### How to complete this task
Once a line is found to contain "chunk", copy it out of the listing.

### Records shown
:::
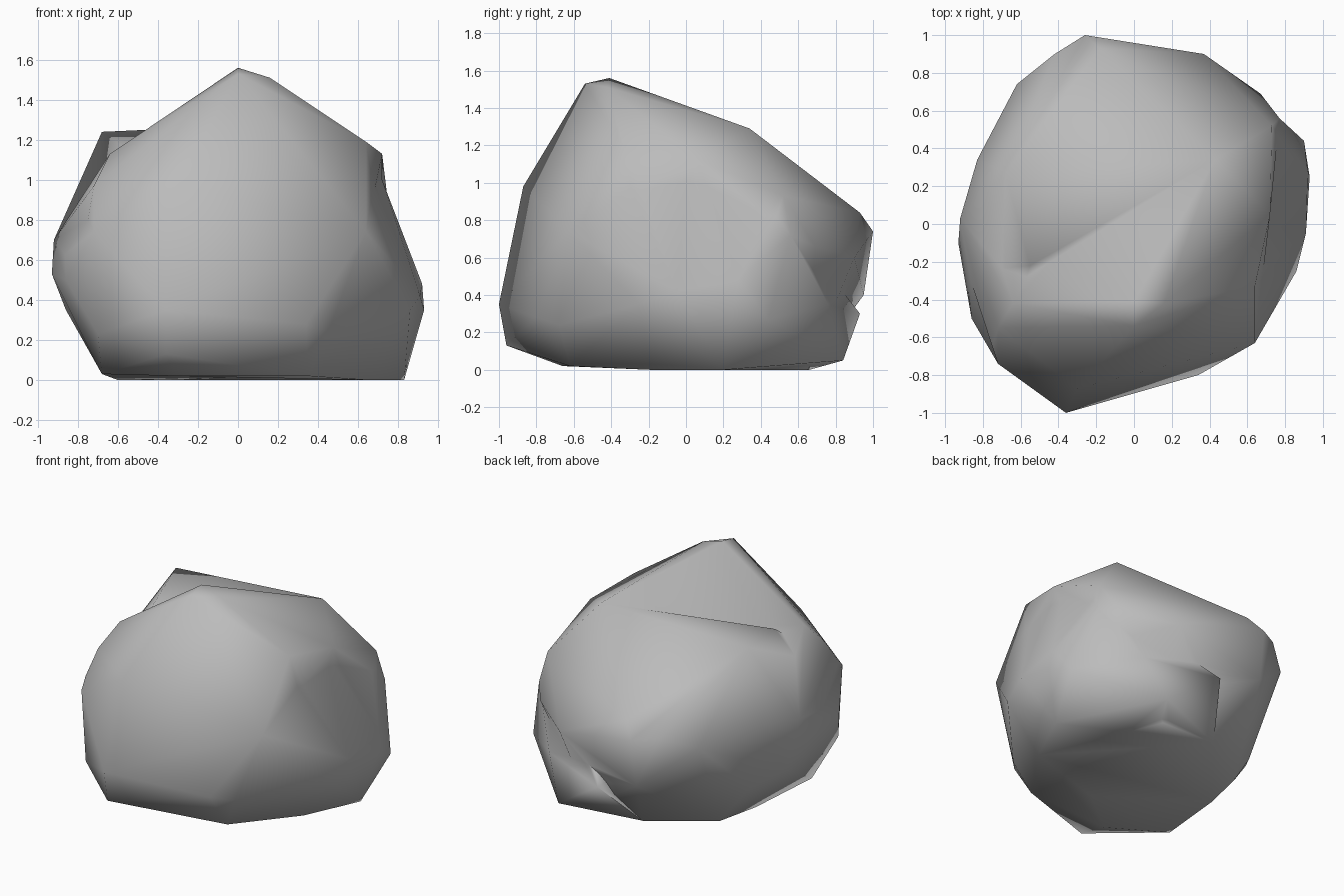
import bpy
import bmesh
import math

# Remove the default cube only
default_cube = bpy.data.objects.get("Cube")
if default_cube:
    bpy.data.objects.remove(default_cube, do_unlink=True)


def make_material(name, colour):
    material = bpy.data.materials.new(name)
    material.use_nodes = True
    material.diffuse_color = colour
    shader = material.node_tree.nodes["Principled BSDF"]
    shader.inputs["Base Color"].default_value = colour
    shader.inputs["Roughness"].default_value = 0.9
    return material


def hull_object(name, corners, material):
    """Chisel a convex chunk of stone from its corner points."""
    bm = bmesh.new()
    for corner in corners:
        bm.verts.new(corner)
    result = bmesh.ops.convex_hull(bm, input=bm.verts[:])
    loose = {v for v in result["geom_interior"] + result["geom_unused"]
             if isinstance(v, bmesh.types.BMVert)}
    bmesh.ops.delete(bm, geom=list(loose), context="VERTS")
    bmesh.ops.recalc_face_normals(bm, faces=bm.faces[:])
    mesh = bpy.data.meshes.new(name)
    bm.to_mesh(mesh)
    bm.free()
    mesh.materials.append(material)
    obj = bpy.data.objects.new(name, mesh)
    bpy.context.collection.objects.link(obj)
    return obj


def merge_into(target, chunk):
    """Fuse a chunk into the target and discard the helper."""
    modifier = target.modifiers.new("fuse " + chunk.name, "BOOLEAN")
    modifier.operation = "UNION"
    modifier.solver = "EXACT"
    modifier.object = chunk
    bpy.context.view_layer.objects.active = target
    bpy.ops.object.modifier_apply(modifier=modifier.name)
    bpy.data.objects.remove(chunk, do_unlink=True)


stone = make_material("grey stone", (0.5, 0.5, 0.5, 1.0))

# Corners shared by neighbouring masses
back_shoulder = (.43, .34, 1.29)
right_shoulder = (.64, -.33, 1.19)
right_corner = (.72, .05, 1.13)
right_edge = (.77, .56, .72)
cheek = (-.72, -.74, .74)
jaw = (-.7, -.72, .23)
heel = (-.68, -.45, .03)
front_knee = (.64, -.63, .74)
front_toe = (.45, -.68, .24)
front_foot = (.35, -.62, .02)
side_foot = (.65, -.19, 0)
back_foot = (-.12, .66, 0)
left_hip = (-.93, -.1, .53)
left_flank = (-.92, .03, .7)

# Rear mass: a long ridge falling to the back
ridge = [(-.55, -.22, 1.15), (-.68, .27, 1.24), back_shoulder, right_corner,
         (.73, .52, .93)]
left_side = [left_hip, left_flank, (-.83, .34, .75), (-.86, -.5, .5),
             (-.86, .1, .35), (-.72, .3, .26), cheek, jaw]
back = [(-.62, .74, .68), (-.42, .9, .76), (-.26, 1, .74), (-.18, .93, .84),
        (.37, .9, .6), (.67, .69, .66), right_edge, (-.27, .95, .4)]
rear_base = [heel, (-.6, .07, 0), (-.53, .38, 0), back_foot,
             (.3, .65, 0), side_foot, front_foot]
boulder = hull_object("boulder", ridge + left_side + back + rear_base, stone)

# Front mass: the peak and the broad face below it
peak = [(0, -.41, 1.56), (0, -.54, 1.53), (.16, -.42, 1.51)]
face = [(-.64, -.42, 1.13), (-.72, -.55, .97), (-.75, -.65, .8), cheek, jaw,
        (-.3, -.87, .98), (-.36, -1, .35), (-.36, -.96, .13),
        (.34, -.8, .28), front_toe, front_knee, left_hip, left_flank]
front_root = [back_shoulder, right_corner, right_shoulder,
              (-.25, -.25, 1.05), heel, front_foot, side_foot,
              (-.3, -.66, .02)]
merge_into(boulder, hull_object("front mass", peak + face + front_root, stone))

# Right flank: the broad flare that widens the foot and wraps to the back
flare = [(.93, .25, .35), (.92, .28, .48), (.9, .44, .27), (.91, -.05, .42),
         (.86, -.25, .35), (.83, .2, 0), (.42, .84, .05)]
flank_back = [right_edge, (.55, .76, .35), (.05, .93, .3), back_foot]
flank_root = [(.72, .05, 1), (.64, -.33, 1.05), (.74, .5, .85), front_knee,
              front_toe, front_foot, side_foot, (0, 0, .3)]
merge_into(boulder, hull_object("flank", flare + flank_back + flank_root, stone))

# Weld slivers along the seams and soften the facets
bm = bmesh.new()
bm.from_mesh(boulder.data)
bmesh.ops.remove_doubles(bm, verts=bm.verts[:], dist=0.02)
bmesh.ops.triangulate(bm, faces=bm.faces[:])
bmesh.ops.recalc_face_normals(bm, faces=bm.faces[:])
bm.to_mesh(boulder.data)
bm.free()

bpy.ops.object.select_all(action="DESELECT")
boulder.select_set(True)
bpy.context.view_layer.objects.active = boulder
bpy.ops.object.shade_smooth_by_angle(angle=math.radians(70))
:::
### Result of this exercise
    """Chisel a convex chunk of stone from its corner points."""
def merge_into(target, chunk):
    """Fuse a chunk into the target and discard the helper."""
    modifier = target.modifiers.new("fuse " + chunk.name, "BOOLEAN")
    modifier.object = chunk
    bpy.data.objects.remove(chunk, do_unlink=True)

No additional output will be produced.